Do you know what web and business tools are available to help you with your startup? Or what tools can help you market and grow your business? There are a million tools your company could use and it is often painful to decide which to buy. After surveying over 550 people on what they use in their business, the Startup’s Toolkit was created.
After talking to many startups, a few themes clearly emerged:
- Google Apps for Business – You can’t argue with $5 per month. More than any other service provider, the King of Search is helping you run your business!
- Software as a Service – You love the internet. You’re moving away from on-premise enterprise software and turning to on-demand web applications you can use from your browser such as Basecamp, Evernote, DropBox, MailChimp, Salesforce, etc.
- Some of your choices are easy and others are really painful. Obvious solutions like Adobe, Apple, Salesforce, and Quickbooks are easy. Not so obvious solutions include banking, storage, telephone services, and payment processes.
Survey Results: The survey results were gathered with a majority of responders being in the Executive/Administrative role with companies in the Technology industry having fewer than 10 employees.
Check out the results from the survey and find out what people like you are using for:
Company Credit Card
Social Media Management
Along with the results from the survey, we have included some information for some extremely useful tools below. Some are free, most offer a free trial period, and those that have a subscription fee tend to charge a modest sum. With the ten tools below (in no particular order) you can have a well-organized startup running in under a day. Good luck!

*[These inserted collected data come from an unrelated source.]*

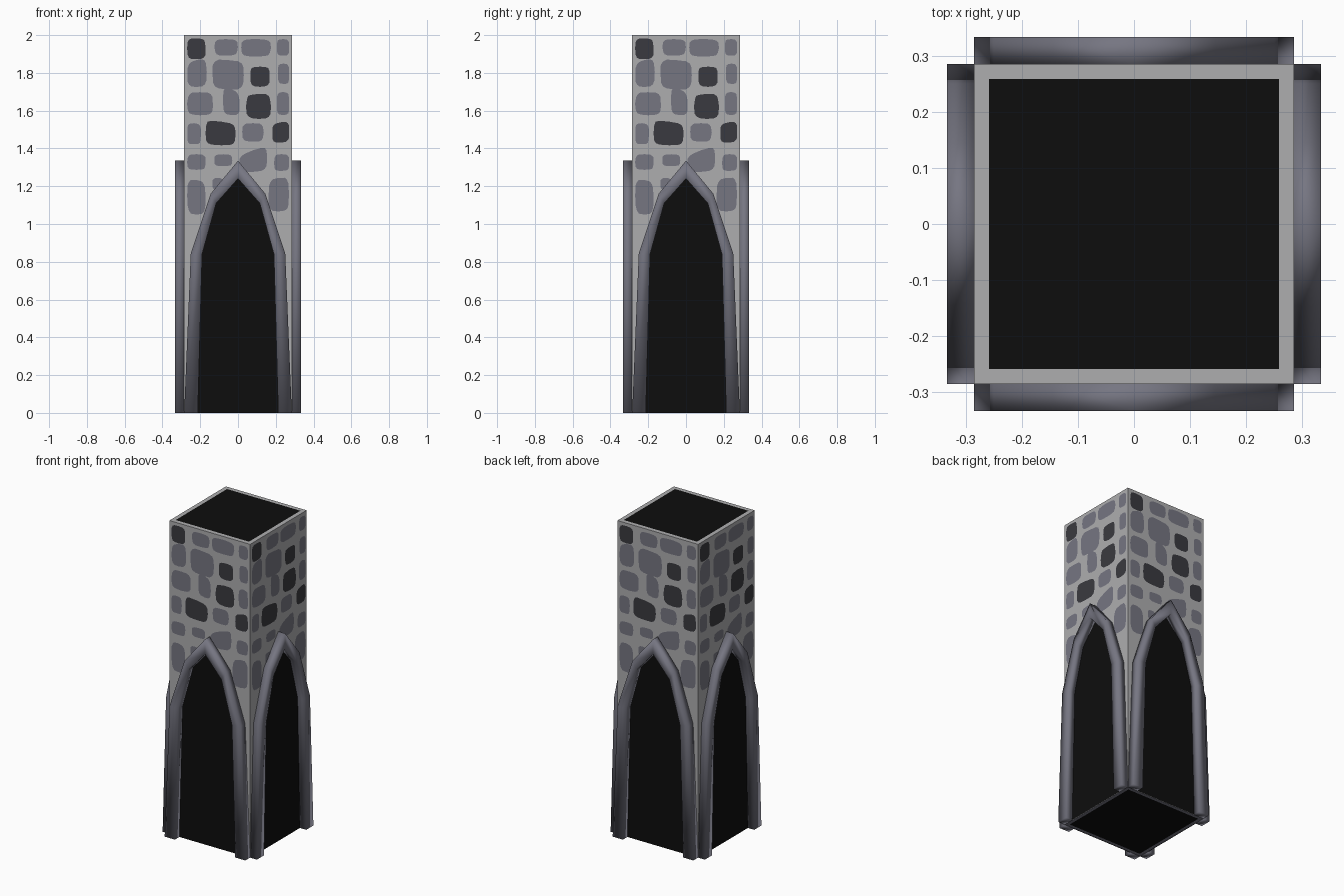
import bpy, bmesh, math, random
from mathutils import Matrix, Vector

if "Cube" in bpy.data.objects:
    bpy.data.objects.remove(bpy.data.objects["Cube"])

random.seed(4)
H = 0.285          # half width of the tower
OUT = 0.333        # front of the arch trim


def material(name, rgb):
    m = bpy.data.materials.new(name)
    m.diffuse_color = (*rgb, 1)
    m.use_nodes = True
    m.node_tree.nodes["Principled BSDF"].inputs["Base Color"].default_value = m.diffuse_color
    return m


MORTAR = material("light mortar", (0.42, 0.42, 0.43))
STONE = material("grey stone", (0.18, 0.18, 0.222))
DARK = material("dark stone", (0.042, 0.042, 0.05))
BLACK = material("black opening", (0.004, 0.004, 0.004))


def make(name, bm, mats, smooth=False):
    me = bpy.data.meshes.new(name)
    bm.to_mesh(me)
    bm.free()
    for m in mats:
        me.materials.append(m)
    for p in me.polygons:
        p.use_smooth = smooth
    ob = bpy.data.objects.new(name, me)
    bpy.context.collection.objects.link(ob)
    return ob


def on_side(k, u, d, z):
    return Matrix.Rotation(k * math.pi / 2, 3, 'Z') @ Vector((u, -d, z))


SIDES = ("front", "right", "back", "left")

# tower body with inset black top and bottom
bm = bmesh.new()
bmesh.ops.create_cube(bm, size=1, matrix=Matrix.Translation((0, 0, 1)) @ Matrix.Diagonal((2 * H, 2 * H, 2, 1)))
bm.normal_update()
for sign, rim in ((1, 0), (-1, 1)):
    cap = [f for f in bm.faces if f.normal.z * sign > 0.9][0]
    ring = bmesh.ops.inset_region(bm, faces=[cap], thickness=0.037 if sign > 0 else 0.03)
    for f in ring["faces"]:
        f.material_index = rim
    cap.material_index = 2
make("tower_body", bm, [MORTAR, STONE, BLACK])

# half arch outlines, mirrored to full paths
inner_half = [(0.213, 0), (0.19, 0.84), (0.115, 1.11), (0, 1.24)]
outer_half = [(0.285, 0), (0.25, 0.845), (0.145, 1.16), (0, 1.335)]


def full(half):
    return half + [(-x, z) for x, z in reversed(half[:-1])]


inner, outer = full(inner_half), full(outer_half)

# stones by row: left, right, bottom, top, dark flag, slant
stones = [
    (-.27, -.17, 1.87, 1.985, 1, 0), (-.125, 0, 1.89, 1.98, 0, 0), (.015, .175, 1.885, 1.98, 0, 0), (.205, .272, 1.89, 1.98, 0, 0),
    (-.27, -.165, 1.725, 1.87, 0, .2), (-.138, .035, 1.71, 1.87, 0, -.1), (.063, .17, 1.725, 1.835, 1, 0), (.21, .272, 1.74, 1.85, 0, 0),
    (-.27, -.13, 1.575, 1.70, 0, 0), (-.08, .01, 1.575, 1.715, 0, -.3), (.042, .175, 1.555, 1.69, 1, 0), (.205, .272, 1.575, 1.70, 0, 0),
    (-.27, -.195, 1.42, 1.535, 0, 0), (-.175, -.01, 1.415, 1.545, 1, -.15), (.02, .137, 1.435, 1.535, 0, 0), (.18, .272, 1.43, 1.54, 1, .1),
    (-.27, -.17, 1.285, 1.37, 0, 0), (-.127, -.03, 1.305, 1.37, 0, 0), (.005, .155, 1.275, 1.392, 0, .4), (.19, .272, 1.28, 1.37, 0, 0),
    (-.27, -.17, 1.05, 1.235, 0, -.1), (.16, .272, 1.065, 1.245, 0, .1), (-.135, -.08, 1.18, 1.245, 0, 0),
]
stone_outlines = []
for l, r, b, t, dark, slant in stones:
    pts = []
    for i in range(16):
        a = 2 * math.pi * i / 16
        c, s = math.cos(a), math.sin(a)
        w = random.uniform(0.95, 1.0)
        px = math.copysign(abs(c) ** 0.55, c) * w
        pz = math.copysign(abs(s) ** 0.55, s) * w
        x = (l + r) / 2 + px * (r - l) / 2
        z = (b + t) / 2 + pz * (t - b) / 2 + slant * px * pz * 0.03 + slant * px * 0.04
        pts.append((x, z))
    stone_outlines.append((pts, dark))

for k, side in enumerate(SIDES):
    # black arch opening
    bm = bmesh.new()
    bm.faces.new([bm.verts.new(on_side(k, x, H + 0.003, z)) for x, z in inner])
    make(side + "_opening", bm, [BLACK])

    # painted stones
    bm = bmesh.new()
    for pts, dark in stone_outlines:
        f = bm.faces.new([bm.verts.new(on_side(k, x, H + 0.002, z)) for x, z in pts])
        f.material_index = dark
    make(side + "_stones", bm, [STONE, DARK])

    # pointed arch trim: rectangular section swept along the outline
    bm = bmesh.new()
    rings = []
    for (xi, zi), (xo, zo) in zip(inner, outer):
        rings.append([bm.verts.new(on_side(k, x, d, z)) for x, d, z in
                      ((xi, H, zi), (xi, OUT, zi), (xo, OUT, zo), (xo, H, zo))])
    for a, b in zip(rings, rings[1:]):
        for i in range(4):
            j = (i + 1) % 4
            bm.faces.new((a[i], a[j], b[j], b[i]))
    bm.faces.new(rings[0])
    bm.faces.new(rings[-1])
    bmesh.ops.recalc_face_normals(bm, faces=bm.faces)
    make(side + "_arch_trim", bm, [STONE], smooth=True)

- Google Apps One of the grand-daddies of the hosted App market, Google Apps offers a huge range of products that cover all the productivity needs of a small company plus an unprecedented ability to share information. Use Google Mail for domains and get Gmail functionality for your company’s mail domain. Share contacts and calendars with synching to your desktop or smartphone. Google Docs gives you collaborative document editing, spreadsheets, and collaborative websites. It’s quick to set up, free for under 50 basic users ($50 per year per user for more users and features), and is accessible anywhere you have an Internet connection. Google Apps
- Salesforce—Managing and tracking the sales pipeline is a big job. Excel spreadsheets get complicated and cluttered and it’s hard to pull data from them. Salesforce makes it easier to manage, collect, track, schedule, and explore your sales opportunities. It’s also web-based and works on a subscription basis: nothing to install or manage and great for when you’re on the road. In my experience, the interface can be a little clunky, cluttered, and slow to work with, but it’s still the best thing on the market, plus as you grow you can customize or seek help from a raft of Salesforce service providers who can help you customize the tool to your needs. Starts at $65 per month per user. salesforce
- GetSatisfaction—Managing communication with customers for support and feedback through email can be difficult and duplicative. Why not put it all in one place where both employees and customers can help each other? GetSatisfaction creates a forum where people can discuss your product and interact with staff and other users. It can be used for support and product discussions. It works great and pricing starts at $19 per month. GetSatisfaction
- Zendesk—Need a more specific incident ticketing or request management system? Zendesk makes it easy to create custom online forms (for support tickets or information requests) you can integrate into your website or web-based products. Tickets are then tracked in their incident database. You can assign and track ticket status until completion so nothing gets lost in the shuffle. Pricing starts at $19 per month per user. zendesk
- Basecamp—Basecamp is a lightweight project management tool which allows your budding business to create, share, and collaborate on projects. In essence Basecamp is a glorified To-do list: simple and clean, it makes it easy to communicate and collaborate on projects with co-workers, clients, and suppliers. Pricing starts at $29 per month. Basecamp
- Pivotal Tracker—If you’re in the software development business, keeping on top of bugs, features, releases, and the overall development pipeline can be a full-time job. Using the Agile development model, Pivotal Tracker lets you manage the development process in a collaborative way. It’s a great way to prioritize bugs, pipeline features, and measure progress against development targets. It’s also an essential tool when you’re managing a development effort with remote employees. While Pivotal Tracker offers a free trial plans start at $15 per month. PivotalTracker
- Dropbox—Does your startup needs to backup, share, and sync files simply and seamlessly? Do you have people who need to access files from a range of computers, smartphones, and other devices? Dropbox has you covered. Once you create a Dropbox account and shared folders it’s drag-and-drop simple. With clients for Windows, Mac, Linux, and mobile (iPhone, iPad, Android) you can have your files available almost anywhere. 2GB for free, with additional storage starting at $9.99 for 1TB. Dropbox
- Skype—Communication is critical to building your startup. But cellphone bills can be brutal when you’ve got a developer in one city, a marketing person in another, and a sales person on another continent. Skype gives you voice, video calls, teleconferencing, and instant messaging for free with other Skype users plus allows you to place outbound or receive inbound calls from traditional landline or cellular networks. Clients for all major computer platforms plus mobile clients (Android, iPhone, Symbian) make sure you can connect with almost anybody. Free for Skype services and low rates for Skype In and Out services. skype